Researchers in the Gavis lab at Princeton University and the National Institute of Environmental Health Sciences have discovered how a fruit fly protein binds and regulates two different types of RNA target sequence. The study may help explain how various RNA-binding proteins, many of which are implicated in cancer and neurodegenerative disease, perform so many different functions in the cell.

Researchers develop technique to track yellow fever virus replication
March 14, 2017

Researchers from Princeton University‘s Department of Molecular Biology have developed a new method that can precisely track the replication of yellow fever virus in individual host immune cells.
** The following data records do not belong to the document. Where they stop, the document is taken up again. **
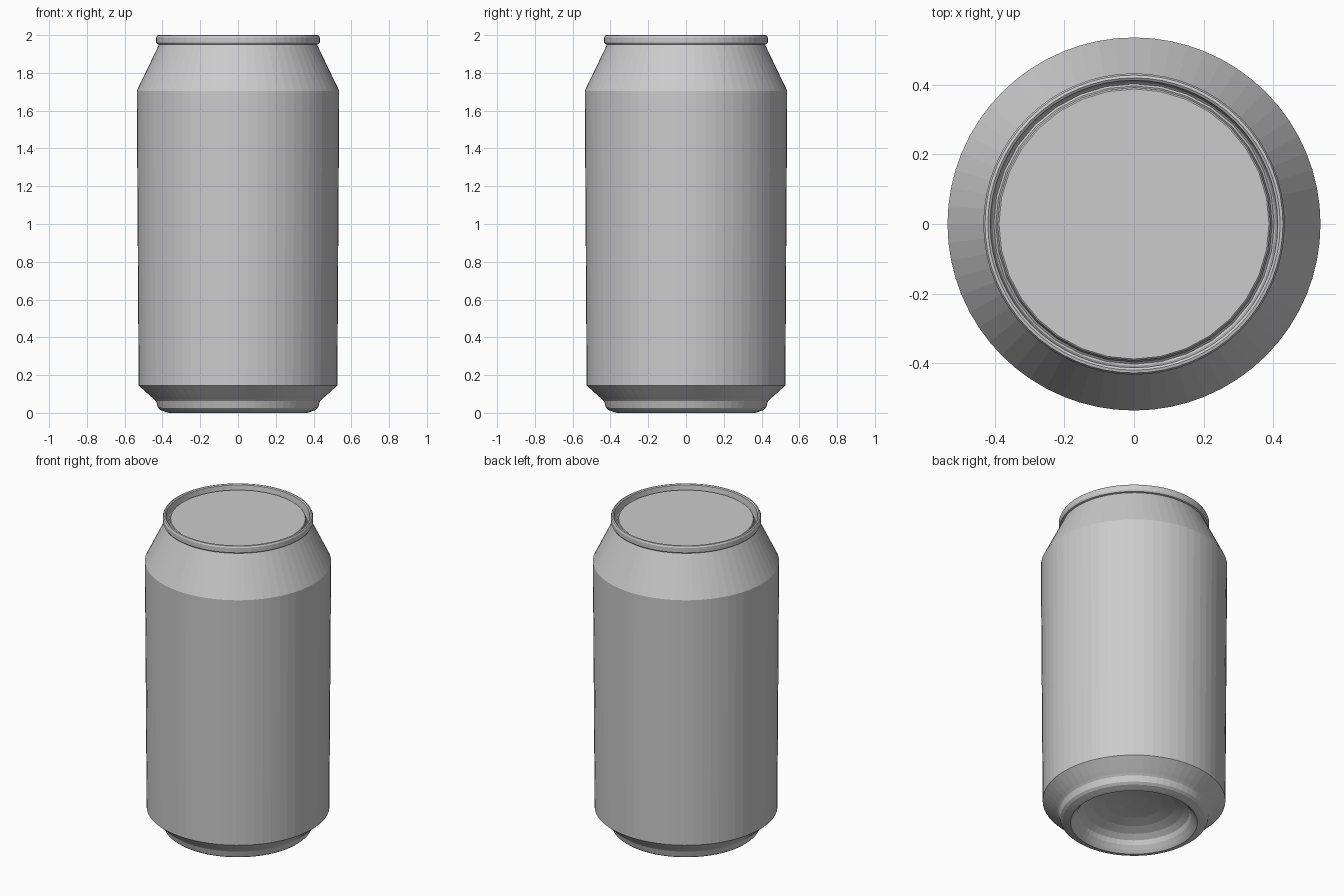
import bpy, bmesh, math

if "Cube" in bpy.data.objects:
    bpy.data.objects.remove(bpy.data.objects["Cube"])

metal = bpy.data.materials.new("light_grey_metal")
metal.diffuse_color = (0.6, 0.6, 0.6, 1.0)
metal.use_nodes = True
metal.node_tree.nodes["Principled BSDF"].inputs["Base Color"].default_value = metal.diffuse_color


def lathe(name, profile, sides):
    """Revolve a list of (radius, height) points around z."""
    bm = bmesh.new()
    rings = []
    for r, z in profile:
        if r == 0:
            rings.append([bm.verts.new((0, 0, z))] * sides)
        else:
            rings.append([bm.verts.new((r * math.cos(math.tau * i / sides),
                                        r * math.sin(math.tau * i / sides), z))
                          for i in range(sides)])
    for low, high in zip(rings, rings[1:]):
        for i in range(sides):
            j = (i + 1) % sides
            corners = [low[i], low[j], high[j], high[i]]
            bm.faces.new(list(dict.fromkeys(corners)))
    mesh = bpy.data.meshes.new(name)
    bm.to_mesh(mesh)
    bm.free()
    mesh.materials.append(metal)
    obj = bpy.data.objects.new(name, mesh)
    bpy.context.collection.objects.link(obj)
    return obj


# Hollow dome under the can, curving down to the standing ring
dome = [(0.33 * math.sin(a), 0.04 + 0.10 * math.cos(a))
        for a in (math.pi / 2 * k / 6 for k in range(7))]
dome += [(0.35, 0.015), (0.365, 0.0)]
lathe("bottom_dome", dome, 64)

# Foot, tapered side wall and sloping shoulder
lathe("can_body", [
    (0.365, 0.0), (0.38, 0.004), (0.41, 0.015), (0.424, 0.027),
    (0.434, 0.062), (0.445, 0.073), (0.465, 0.09), (0.526, 0.145),
    (0.536, 1.705), (0.418, 1.95)], 64)

# Rolled rim
lathe("rolled_rim", [
    (0.416, 1.95), (0.428, 1.953), (0.433, 1.962), (0.433, 1.988),
    (0.428, 1.998), (0.42, 2.0), (0.413, 1.995), (0.406, 1.945)], 64)

# Recessed lid with a groove around it
lathe("lid", [
    (0.412, 1.955), (0.403, 1.945), (0.397, 1.95),
    (0.392, 1.972), (0.388, 1.975), (0, 1.975)], 32)
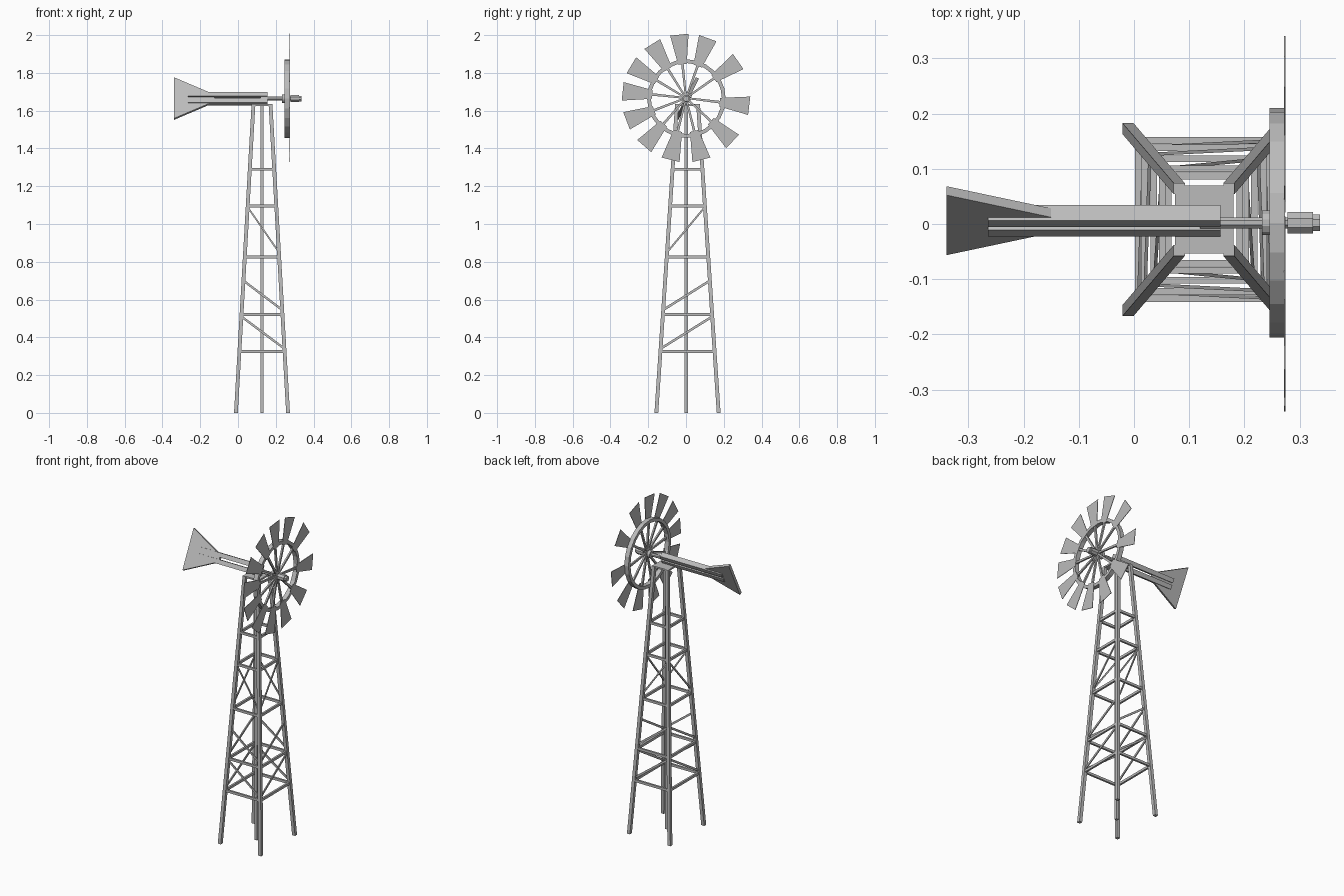
import bpy, bmesh, math
from mathutils import Vector, Matrix

cube = bpy.data.objects.get("Cube")
if cube:
    bpy.data.objects.remove(cube)

steel = bpy.data.materials.new("galvanised_grey")
steel.use_nodes = True
GREY = (0.5, 0.5, 0.5, 1)
steel.diffuse_color = GREY
steel.node_tree.nodes["Principled BSDF"].inputs["Base Color"].default_value = GREY


def finish(name, bm):
    bmesh.ops.recalc_face_normals(bm, faces=bm.faces[:])
    mesh = bpy.data.meshes.new(name)
    bm.to_mesh(mesh)
    bm.free()
    mesh.materials.append(steel)
    ob = bpy.data.objects.new(name, mesh)
    bpy.context.collection.objects.link(ob)
    return ob


def loft(name, a, b):
    """Solid between two matching outlines."""
    bm = bmesh.new()
    va = [bm.verts.new(p) for p in a]
    vb = [bm.verts.new(p) for p in b]
    bm.faces.new(va)
    bm.faces.new(vb)
    n = len(a)
    for i in range(n):
        j = (i + 1) % n
        bm.faces.new((va[i], va[j], vb[j], vb[i]))
    return finish(name, bm)


def square(c, axis, w, h):
    """Rectangle around c, perpendicular to the named axis."""
    u, v = [Vector(d) for d in {"x": ((0, 1, 0), (0, 0, 1)),
                                "y": ((1, 0, 0), (0, 0, 1)),
                                "z": ((1, 0, 0), (0, 1, 0))}[axis]]
    return [Vector(c) + u * s * w / 2 + v * t * h / 2
            for s, t in ((-1, -1), (1, -1), (1, 1), (-1, 1))]


def bar(name, a, b, axis, w, h):
    return loft(name, square(a, axis, w, h), square(b, axis, w, h))


def rod(name, x0, x1, r, sides, y, z):
    rims = [[(x, y + r * math.cos(t), z + r * math.sin(t))
             for t in (math.tau * (i + 0.5) / sides for i in range(sides))]
            for x in (x0, x1)]
    return loft(name, *rims)


# Tower layout
CX, CY, TOP = 0.127, 0.008, 1.635


def corner(sx, sy, z):
    t = z / TOP
    return Vector((CX + sx * (0.138 - 0.093 * t),
                   CY + sy * (0.165 - 0.109 * t), z))


for sx in (-1, 1):
    for sy in (-1, 1):
        bar("tower_leg", corner(sx, sy, 0), corner(sx, sy, TOP), "z", 0.02, 0.02)
bar("centre_pole", (CX, 0.001, 0), (CX, 0.001, 1.64), "z", 0.017, 0.017)
bar("top_plate", (CX, CY, 1.625), (CX, CY, TOP), "z", 0.106, 0.123)

# Horizontal braces on all four sides
for z in (0.325, 0.52, 0.825, 1.095, 1.29):
    for s in (-1, 1):
        bar("side_brace", corner(-1, s, z), corner(1, s, z), "x", 0.012, 0.015)
        bar("end_brace", corner(s, -1, z), corner(s, 1, z), "y", 0.012, 0.015)

# Diagonal braces
for low, high in ((0.34, 0.51), (0.545, 0.70), (0.85, 1.09)):
    for s in (-1, 1):
        bar("side_diagonal", corner(1, s, low), corner(-1, s, high), "x", 0.006, 0.015)
        bar("end_diagonal", corner(s, -1, low), corner(s, 1, high), "y", 0.006, 0.015)

# Tail boom and vane, rolled about the shaft line
roll = Matrix.Translation((0, 0.006, 1.664)) @ Matrix.Rotation(math.radians(-26.5), 4, "X")
for s in (-1, 1):
    rail = bar("tail_rail", (-0.265, 0, s * 0.019), (0.157, 0, s * 0.019), "x", 0.032, 0.026)
    rail.data.transform(roll)
outline = ((-0.34, -0.122), (-0.125, -0.02), (-0.125, 0.02), (-0.34, 0.122))
vane = loft("tail_vane", [(x, -0.009, z) for x, z in outline],
            [(x, 0.009, z) for x, z in outline])
vane.data.transform(roll)

# Shaft and hub
WY, WZ = 0.002, 1.664
rod("shaft", 0.12, 0.29, 0.011, 8, WY, WZ)
rod("back_hub", 0.232, 0.25, 0.023, 12, WY, WZ)
rod("front_hub", 0.278, 0.324, 0.021, 8, WY, WZ)
rod("hub_cap", 0.324, 0.337, 0.016, 8, WY, WZ)

# Wheel ring
bm = bmesh.new()
SIDES = 24
loops = []
for x, r in ((0.246, 0.188), (0.246, 0.208), (0.274, 0.208), (0.274, 0.188)):
    loops.append([bm.verts.new((x, WY + r * math.cos(math.tau * i / SIDES),
                                WZ + r * math.sin(math.tau * i / SIDES)))
                  for i in range(SIDES)])
for k in range(4):
    a, b = loops[k], loops[(k + 1) % 4]
    for i in range(SIDES):
        j = (i + 1) % SIDES
        bm.faces.new((a[i], a[j], b[j], b[i]))
finish("wheel_ring", bm)


# Blades and spokes, unevenly spaced around the wheel
def radial(name, angle, x0, x1, r0, r1, w0, w1):
    d = Vector((0, math.cos(angle), math.sin(angle)))
    n = Vector((0, -d.z, d.y))
    c = Vector((0, 0, 1.667))
    flat = [c + d * r + n * w / 2 for r, w in ((r0, -w0), (r1, -w1), (r1, w1), (r0, w0))]
    loft(name, [p + Vector((x0, 0, 0)) for p in flat],
         [p + Vector((x1, 0, 0)) for p in flat])


for deg in (96, 70, 35, -7, -43, -76, -104, -131, -159, 174, 149, 122):
    t = math.radians(deg)
    radial("blade", t, 0.272, 0.275, 0.18, 0.337, 0.046, 0.098)
    radial("spoke", t, 0.262, 0.272, 0.01, 0.195, 0.01, 0.014)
The technique could aid the development of new vaccines against a range of viruses, including Dengue and Zika.

Enquist lab receives Innovation Funds
March 13, 2017

Lynn Enquist, Jim Sturm and Naveen Verma are recipients of a Fall Innovation Award from the School of Engineering and Applied Science and the J. Blair Pyne Fund.  The award is for $171,000 for their proposal to develop a "three dimensional electronic neural interface."

Bartlett Selected for Harold M. Weintraub Graduate Student Award
March 3, 2017

Thomas Bartlett, a graduate student in the Gitai lab, has been selected for a Harold M. Weintraub Graduate Student Award. 

Toettcher awarded Schmidt Funds
Feb. 22, 2017

Jared Toettcher, assistant professor of Molecular Biology, is part of a team that was selected to receive support from the Eric and Wendy Schmidt Transformative Technology Fund

Studies point way to precision therapies for common class of genetic disorders
Feb. 6, 2017

The Shvartsman, Burdine and Schüpbach labs collaborated on a study that provides new insights into RASopathies, genetic disorders that affect approximately one child out of 1,000.

Bridging the gap: a humanized mouse model for hepatitis B
Feb. 2, 2017

A study in the Ploss lab was selected by the editors of Virology for the Highlights section of their website's blog.  The article descibes the development of humanized mice for the study of hepatitis B.

Nucleolus forms via combination of active and passive processes
Feb. 1, 2017

Researchers at Princeton found that the nucleolus, a cellular organelle involved in RNA synthesis, assembles in part through the passive process of phase separation – the same type of process that causes oil to separate from water.

New Partnership Aims to Prevent Global Health Epidemics
Jan. 25, 2017

A number of donors and pharmaceutical companies have raised $500 million to support a partnership aimed at controlling future global epidemics.

Viral escape hatch could be treatment target for hepatitis E
Jan. 17, 2017

The Ploss lab reports in the Proceedings of the National Academy of Sciences that when the hepatitis E virus infects a cell, it makes proteins that poke holes in the cell's membrane to allow newly made virus particles to escape and spread.